Schneiderman will not face criminal charges for physical abuse
The prosecutor appointed to investigate allegations that former New York Attorney General Eric Schneiderman physically abused women says she has closed the case without bringing criminal charges.
Nassau County District Attorney Madeline Singas announced her decision Thursday.
She said in a brief statement that investigators did an "exhaustive review" and she personally interviewed each woman who had accused Schneiderman of assault. Singas said investigators also spoke with members of Schneiderman's security detail.
However, she said she concluded that "legal impediments, including statutes of limitations, preclude criminal prosecution."
Singas added that the probe found no misconduct by Schneiderman's staff in the attorney general's office.
In a story published by The New Yorker in May, four women accused Schneiderman of nonconsensual slapping, hitting and choking, as part of a larger pattern of demeaning and violently abusive behavior. He also spat on some of the women, belittled them and threatened to kill them, former girlfriends said.
Schneiderman initially denied the allegations and said he merely engaged in "role-playing and other consensual sexual activity." However, the former attorney general struck a different tone on Thursday.
"I recognize that District Attorney Singas' decision not to prosecute does not mean I have done nothing wrong. I accept full responsibility for my conduct in my relationships with my accusers, and for the impact it had on them," he said in a statement.
One of the women who accused Schneiderman's of physical abuse reacted to the decision by demanding he donate millions of dollars left in his campaign coffers to women's shelters and domestic abuse programs.
Michelle Manning Barish, who spoke on the record to the New Yorker, wrote on Twitter that she feels "completely vindicated by Eric Schneiderman's admission that he engaged in the abuse to which he subjected me and the other women."
Barish also wrote that she needs an admission of wrongdoing and an apology "or I will fight." And she called for Schneiderman to go beyond words.
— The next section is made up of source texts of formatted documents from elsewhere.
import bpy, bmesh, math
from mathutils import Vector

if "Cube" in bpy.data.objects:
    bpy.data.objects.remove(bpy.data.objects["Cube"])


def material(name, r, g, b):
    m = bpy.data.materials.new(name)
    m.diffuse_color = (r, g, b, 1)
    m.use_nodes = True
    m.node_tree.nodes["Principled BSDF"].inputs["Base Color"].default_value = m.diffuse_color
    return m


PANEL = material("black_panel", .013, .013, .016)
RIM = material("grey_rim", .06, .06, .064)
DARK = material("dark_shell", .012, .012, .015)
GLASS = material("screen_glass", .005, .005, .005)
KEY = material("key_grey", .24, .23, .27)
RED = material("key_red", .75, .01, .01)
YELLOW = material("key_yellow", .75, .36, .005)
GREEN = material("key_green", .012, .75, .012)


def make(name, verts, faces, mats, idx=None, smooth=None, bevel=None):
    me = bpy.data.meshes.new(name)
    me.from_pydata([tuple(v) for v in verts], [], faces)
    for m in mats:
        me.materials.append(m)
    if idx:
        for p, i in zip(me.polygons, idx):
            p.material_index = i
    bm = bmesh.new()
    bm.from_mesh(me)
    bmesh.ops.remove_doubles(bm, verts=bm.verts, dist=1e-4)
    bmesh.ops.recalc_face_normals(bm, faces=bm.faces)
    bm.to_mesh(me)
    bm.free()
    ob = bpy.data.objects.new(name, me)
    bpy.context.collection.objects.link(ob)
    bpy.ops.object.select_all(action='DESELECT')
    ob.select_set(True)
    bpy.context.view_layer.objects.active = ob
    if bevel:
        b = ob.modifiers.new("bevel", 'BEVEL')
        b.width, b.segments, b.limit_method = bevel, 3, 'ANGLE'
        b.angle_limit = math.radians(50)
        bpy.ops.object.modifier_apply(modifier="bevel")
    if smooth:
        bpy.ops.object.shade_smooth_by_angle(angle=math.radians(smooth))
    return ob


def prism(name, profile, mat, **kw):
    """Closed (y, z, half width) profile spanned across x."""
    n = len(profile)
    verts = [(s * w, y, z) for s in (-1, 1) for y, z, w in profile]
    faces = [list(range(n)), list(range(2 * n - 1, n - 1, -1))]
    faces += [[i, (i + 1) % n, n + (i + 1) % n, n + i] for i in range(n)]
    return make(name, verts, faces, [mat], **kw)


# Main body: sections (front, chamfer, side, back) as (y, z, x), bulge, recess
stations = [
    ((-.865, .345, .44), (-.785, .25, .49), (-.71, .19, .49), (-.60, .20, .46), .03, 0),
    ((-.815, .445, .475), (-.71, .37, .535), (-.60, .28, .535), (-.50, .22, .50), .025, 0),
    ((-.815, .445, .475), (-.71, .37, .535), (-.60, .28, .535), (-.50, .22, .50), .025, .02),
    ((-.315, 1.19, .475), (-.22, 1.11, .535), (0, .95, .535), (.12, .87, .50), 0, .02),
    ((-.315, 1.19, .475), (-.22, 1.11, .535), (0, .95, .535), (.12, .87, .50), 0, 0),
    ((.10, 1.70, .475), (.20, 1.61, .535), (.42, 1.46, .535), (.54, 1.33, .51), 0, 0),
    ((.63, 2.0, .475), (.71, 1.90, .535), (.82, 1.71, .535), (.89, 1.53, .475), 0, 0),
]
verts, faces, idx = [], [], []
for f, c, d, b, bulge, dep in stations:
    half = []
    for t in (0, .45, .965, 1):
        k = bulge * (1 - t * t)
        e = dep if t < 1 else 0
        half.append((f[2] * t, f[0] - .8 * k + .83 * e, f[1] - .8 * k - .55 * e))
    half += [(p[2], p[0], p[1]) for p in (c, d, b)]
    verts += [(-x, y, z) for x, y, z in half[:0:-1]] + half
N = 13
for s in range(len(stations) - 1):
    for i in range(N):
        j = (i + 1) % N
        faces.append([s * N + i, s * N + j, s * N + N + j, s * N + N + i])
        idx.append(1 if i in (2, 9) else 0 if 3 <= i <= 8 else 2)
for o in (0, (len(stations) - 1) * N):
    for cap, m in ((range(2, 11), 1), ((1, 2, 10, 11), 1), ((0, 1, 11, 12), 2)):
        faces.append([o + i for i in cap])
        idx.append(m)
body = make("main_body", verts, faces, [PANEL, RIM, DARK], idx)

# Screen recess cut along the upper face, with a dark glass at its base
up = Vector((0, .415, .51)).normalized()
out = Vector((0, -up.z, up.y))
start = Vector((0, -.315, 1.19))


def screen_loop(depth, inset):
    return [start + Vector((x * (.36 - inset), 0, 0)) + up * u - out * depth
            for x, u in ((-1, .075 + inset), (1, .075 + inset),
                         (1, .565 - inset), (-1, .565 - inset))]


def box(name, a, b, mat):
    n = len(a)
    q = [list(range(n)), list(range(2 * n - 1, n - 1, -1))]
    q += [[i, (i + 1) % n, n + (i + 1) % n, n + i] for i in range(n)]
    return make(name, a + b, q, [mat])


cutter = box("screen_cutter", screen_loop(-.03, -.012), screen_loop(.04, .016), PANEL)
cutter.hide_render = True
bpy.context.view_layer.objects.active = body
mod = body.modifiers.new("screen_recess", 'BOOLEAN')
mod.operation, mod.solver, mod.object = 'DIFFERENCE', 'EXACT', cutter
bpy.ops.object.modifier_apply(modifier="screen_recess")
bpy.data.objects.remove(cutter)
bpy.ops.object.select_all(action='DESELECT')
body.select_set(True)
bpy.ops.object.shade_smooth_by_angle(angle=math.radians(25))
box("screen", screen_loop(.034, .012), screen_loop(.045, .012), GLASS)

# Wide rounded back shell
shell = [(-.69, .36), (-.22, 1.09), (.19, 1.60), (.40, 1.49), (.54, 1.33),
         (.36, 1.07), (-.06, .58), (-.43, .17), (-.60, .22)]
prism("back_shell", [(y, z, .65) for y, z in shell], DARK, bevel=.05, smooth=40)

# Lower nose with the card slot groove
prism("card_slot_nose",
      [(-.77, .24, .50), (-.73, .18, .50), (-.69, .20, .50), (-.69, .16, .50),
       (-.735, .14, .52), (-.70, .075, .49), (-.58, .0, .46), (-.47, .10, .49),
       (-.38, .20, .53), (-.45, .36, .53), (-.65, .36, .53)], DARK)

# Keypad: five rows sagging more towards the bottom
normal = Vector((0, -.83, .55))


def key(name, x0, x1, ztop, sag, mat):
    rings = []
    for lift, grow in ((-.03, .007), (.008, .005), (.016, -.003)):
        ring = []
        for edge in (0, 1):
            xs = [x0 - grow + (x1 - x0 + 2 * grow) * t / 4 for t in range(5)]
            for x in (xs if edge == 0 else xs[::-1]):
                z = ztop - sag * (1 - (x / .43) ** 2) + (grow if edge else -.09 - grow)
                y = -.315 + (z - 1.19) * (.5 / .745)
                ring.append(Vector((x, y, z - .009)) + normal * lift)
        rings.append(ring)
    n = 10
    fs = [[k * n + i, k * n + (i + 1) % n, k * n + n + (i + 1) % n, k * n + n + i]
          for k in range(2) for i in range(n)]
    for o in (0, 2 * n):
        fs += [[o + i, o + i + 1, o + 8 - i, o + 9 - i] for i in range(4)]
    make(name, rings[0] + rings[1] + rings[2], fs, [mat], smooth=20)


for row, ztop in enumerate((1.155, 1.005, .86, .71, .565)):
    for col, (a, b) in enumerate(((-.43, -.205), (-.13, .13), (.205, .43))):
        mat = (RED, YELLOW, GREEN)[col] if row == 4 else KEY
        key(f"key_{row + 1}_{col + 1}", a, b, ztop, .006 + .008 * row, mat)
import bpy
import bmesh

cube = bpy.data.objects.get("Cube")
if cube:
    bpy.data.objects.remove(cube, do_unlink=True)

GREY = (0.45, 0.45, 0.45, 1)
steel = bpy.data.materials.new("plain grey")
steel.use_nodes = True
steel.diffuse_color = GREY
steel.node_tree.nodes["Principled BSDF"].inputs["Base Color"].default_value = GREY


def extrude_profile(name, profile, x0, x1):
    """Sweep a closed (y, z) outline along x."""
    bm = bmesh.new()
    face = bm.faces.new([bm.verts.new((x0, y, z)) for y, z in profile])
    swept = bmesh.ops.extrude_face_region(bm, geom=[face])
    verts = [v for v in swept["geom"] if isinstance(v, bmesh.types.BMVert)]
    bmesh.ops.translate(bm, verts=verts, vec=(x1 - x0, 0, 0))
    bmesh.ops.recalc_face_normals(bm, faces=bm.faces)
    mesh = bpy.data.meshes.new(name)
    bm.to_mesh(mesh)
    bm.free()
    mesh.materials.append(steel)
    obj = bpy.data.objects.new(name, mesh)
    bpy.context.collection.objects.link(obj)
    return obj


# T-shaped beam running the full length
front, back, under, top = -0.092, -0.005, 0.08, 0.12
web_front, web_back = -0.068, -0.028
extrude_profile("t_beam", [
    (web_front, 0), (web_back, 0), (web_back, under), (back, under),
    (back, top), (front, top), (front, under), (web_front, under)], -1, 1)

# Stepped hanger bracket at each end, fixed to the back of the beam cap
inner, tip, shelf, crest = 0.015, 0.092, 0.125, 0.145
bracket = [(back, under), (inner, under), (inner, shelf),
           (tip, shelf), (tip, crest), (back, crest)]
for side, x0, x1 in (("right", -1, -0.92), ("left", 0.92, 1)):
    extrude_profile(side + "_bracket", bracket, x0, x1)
"A crucial next step will be for Schneiderman to turn over all campaign contributions — which we understand to be over $8.5 M — to groups that combat sexual violence against women and protect those who are harmed,"she wrote."I wish him well in his recovery process," she said.